Recently, PolicyMic published another essay about the trials and tribulations of millennials. This time it was in the form of a commencement speech. Frankly, all the reasons given for millennial mediocrity discussed in the essay ring empty to me.
Millennials will eventually replace Baby Boomers and all the other age groups in between. That means that all the high-powered and high-paying positions in business, government, technology, etc. will be filled by millennials. It seems to me that millennials should be preparing to take charge by going to college and graduate school in spite of the high costs of doing so.
When Jamie Dimon’s successor’s successor is selected 15 or so years from now (Dimon is CEO of J.P.Morgan), the new man or woman will surely have an MBA from a prestigious business school. And when Supreme Court Chief Justice John Roberts leaves the court in 20 years or so, his replacement will likely have a law degree from Stanford, Yale, Harvard, or Columbia (most justices do).

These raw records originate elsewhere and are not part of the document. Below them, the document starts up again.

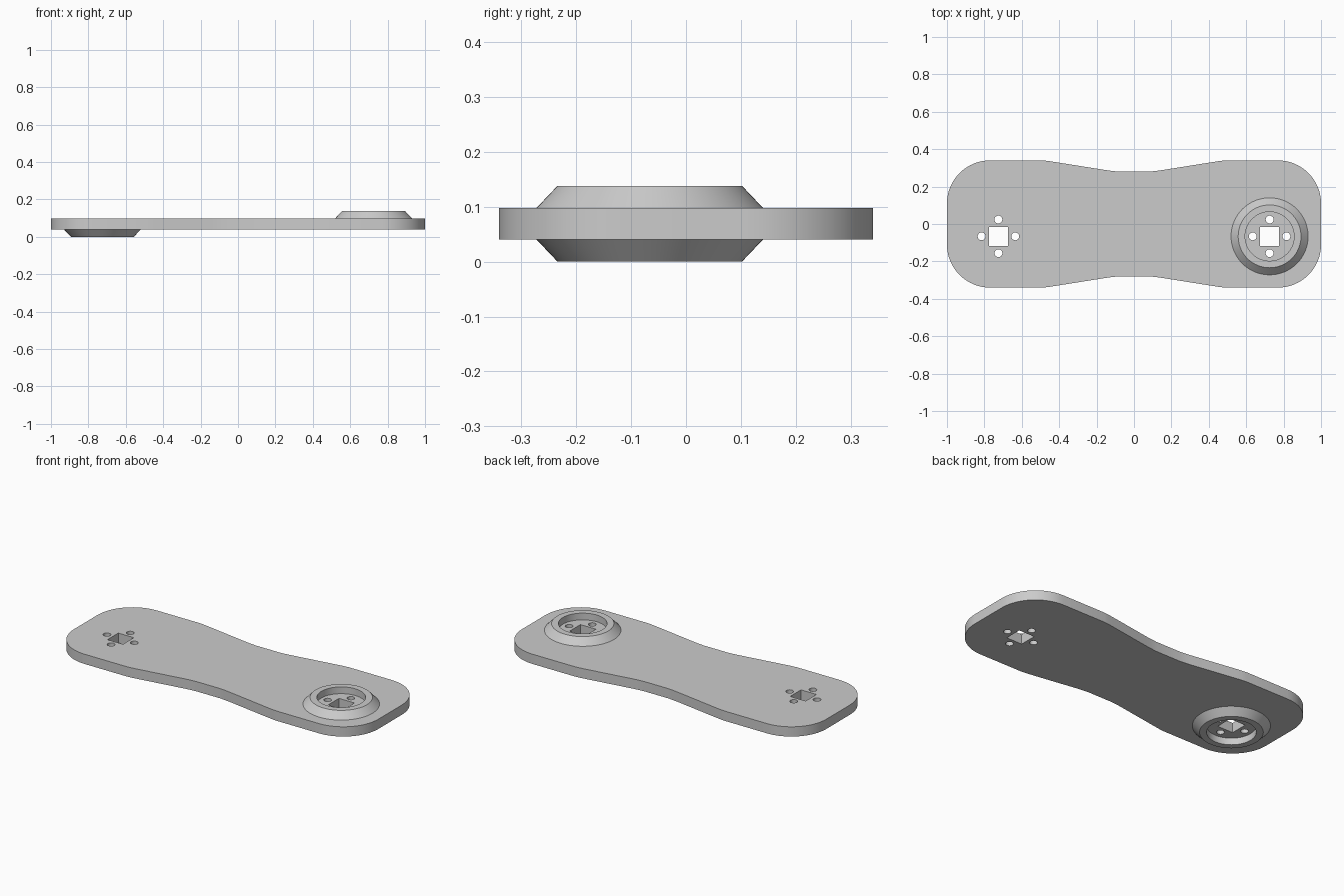
import bpy, bmesh
from math import cos, sin, pi, radians

cube = bpy.data.objects.get("Cube")
if cube:
    bpy.data.objects.remove(cube, do_unlink=True)

grey = bpy.data.materials.new("plain grey")
grey.use_nodes = True
colour = (0.6, 0.6, 0.6, 1)
grey.diffuse_color = colour
grey.node_tree.nodes["Principled BSDF"].inputs["Base Color"].default_value = colour

BOTTOM, TOP, BOSS = 0.04, 0.098, 0.04   # plate faces and boss height
HUB_X, HUB_Y = 0.725, -0.066            # hub centre on each end


def arc(cx, cy, r, start, end, n):
    return [(cx + r * cos(start + (end - start) * i / n),
             cy + r * sin(start + (end - start) * i / n)) for i in range(n + 1)]


def circle(cx, cy, r, n):
    return arc(cx, cy, r, 0, 2 * pi, n)[:-1]


def finish(bm, name):
    bmesh.ops.remove_doubles(bm, verts=bm.verts, dist=1e-5)
    bmesh.ops.recalc_face_normals(bm, faces=bm.faces)
    mesh = bpy.data.meshes.new(name)
    bm.to_mesh(mesh)
    bm.free()
    mesh.materials.append(grey)
    obj = bpy.data.objects.new(name, mesh)
    bpy.context.collection.objects.link(obj)
    bpy.ops.object.select_all(action='DESELECT')
    obj.select_set(True)
    bpy.context.view_layer.objects.active = obj
    bpy.ops.object.shade_smooth_by_angle(angle=radians(30))
    return obj


# Plate outline: one rounded, waisted quarter mirrored to all four
quarter = arc(0.77, 0.11, 0.23, 0, pi / 2, 16)
quarter += [(0.49, 0.34), (0.46, 0.337), (0.42, 0.331),
            (0.15, 0.288), (0.12, 0.284), (0.08, 0.28)]
half = quarter + [(-x, y) for x, y in reversed(quarter)]
loops = [half + [(-x, -y) for x, y in half]]

# Square socket and four pin holes at each end
for side in (-1, 1):
    cx, s = side * HUB_X, 0.051
    loops.append([(cx - s, HUB_Y - s), (cx + s, HUB_Y - s),
                  (cx + s, HUB_Y + s), (cx - s, HUB_Y + s)])
    for dx, dy in ((1, 0), (0, 1), (-1, 0), (0, -1)):
        loops.append(circle(cx + dx * 0.09, HUB_Y + dy * 0.09, 0.021, 24))

# Plate: the flat outline with its holes, extruded upwards
bm = bmesh.new()
for loop in loops:
    verts = [bm.verts.new((x, y, BOTTOM)) for x, y in loop]
    for a, b in zip(verts, verts[1:] + verts[:1]):
        bm.edges.new((a, b))
bmesh.ops.triangle_fill(bm, use_beauty=True, edges=bm.edges[:], normal=(0, 0, 1))
result = bmesh.ops.extrude_face_region(bm, geom=bm.faces[:], use_keep_orig=True)
raised = [g for g in result["geom"] if isinstance(g, bmesh.types.BMVert)]
bmesh.ops.translate(bm, verts=raised, vec=(0, 0, TOP - BOTTOM))
finish(bm, "plate")


# Bosses: a bevelled ring on the top at one end, underneath at the other
def boss(name, cx, base, tip):
    bm = bmesh.new()
    rings = [[bm.verts.new((x, y, z)) for x, y in circle(cx, HUB_Y, r, 64)]
             for r, z in ((0.206, base), (0.168, tip), (0.131, tip), (0.131, base))]
    for low, high in zip(rings, rings[1:]):
        for i in range(len(low)):
            j = (i + 1) % len(low)
            bm.faces.new((low[i], low[j], high[j], high[i]))
    obj = finish(bm, name)
    # Outward direction for the open ring is set by its bevelled flank
    flank = obj.data.polygons[0]
    if flank.normal.x * (flank.center.x - cx) < 0:
        obj.data.flip_normals()


boss("upper_boss", HUB_X, TOP, TOP + BOSS)
boss("lower_boss", -HUB_X, BOTTOM, BOTTOM - BOSS)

Mediocre people are not going to be considered for the best positions, only ones who are educated and have shown strong ambition and proven successes. For intelligent people, great opportunity is very real unless you just give up when you are in your twenties and stay caged up in your parents' basement.
The self-pity expressed by millennials is unacceptable. Every young person must overcome some obstacles during his or her life. In America, in the 20th century, there were four significant conflicts in which thousands of Americans were drafted into the military and killed protecting our freedom. During my life, we survived an oil embargo and three-hour lines to buy gasoline. Our salaries and savings were diminished by high inflation that reached a peak of 13.5% in 1980. We dealt with unemployment of 10.8% in 1982. And, interest rates were so high (The Prime Rate reached 21.5% in 1982) that money was not available to mortgage a home or start a new business.
During the past 30 years, AIDS stole the lives of many of our brothers and sisters, our urban schools deteriorated, our cities were plagued by high crime rates.
Yet Americans bounced back every time. Some millennials vividly remember 9/11, as does every older person. I thought the world was coming to an end on the day that airplanes crashed into the World Trade Center. Our country was attacked, and in New York City, where I live, we all stopped grieving, got back to work, and rebuilt what had been destroyed.
I certainly can relate to the issues facing millennials and do not mean to denigrate their plight. One thing is sure: Whining will not make things better. Positive changes will occur one person at a time through creativity, innovation, hard work, and patience. If the worst thing that happens is that home purchases and marriage must be deferred, fear not — things could be really bad. Getting drafted into the military and fighting a war in some far-off jungle is a helluva worse fate. You can actually get killed.
So, buck up millennials. You can do it. Start fending for yourselves, get educated, fall in love, have babies, and be happy. I promise things will get better sooner than you think. And most important, don’t be mediocre.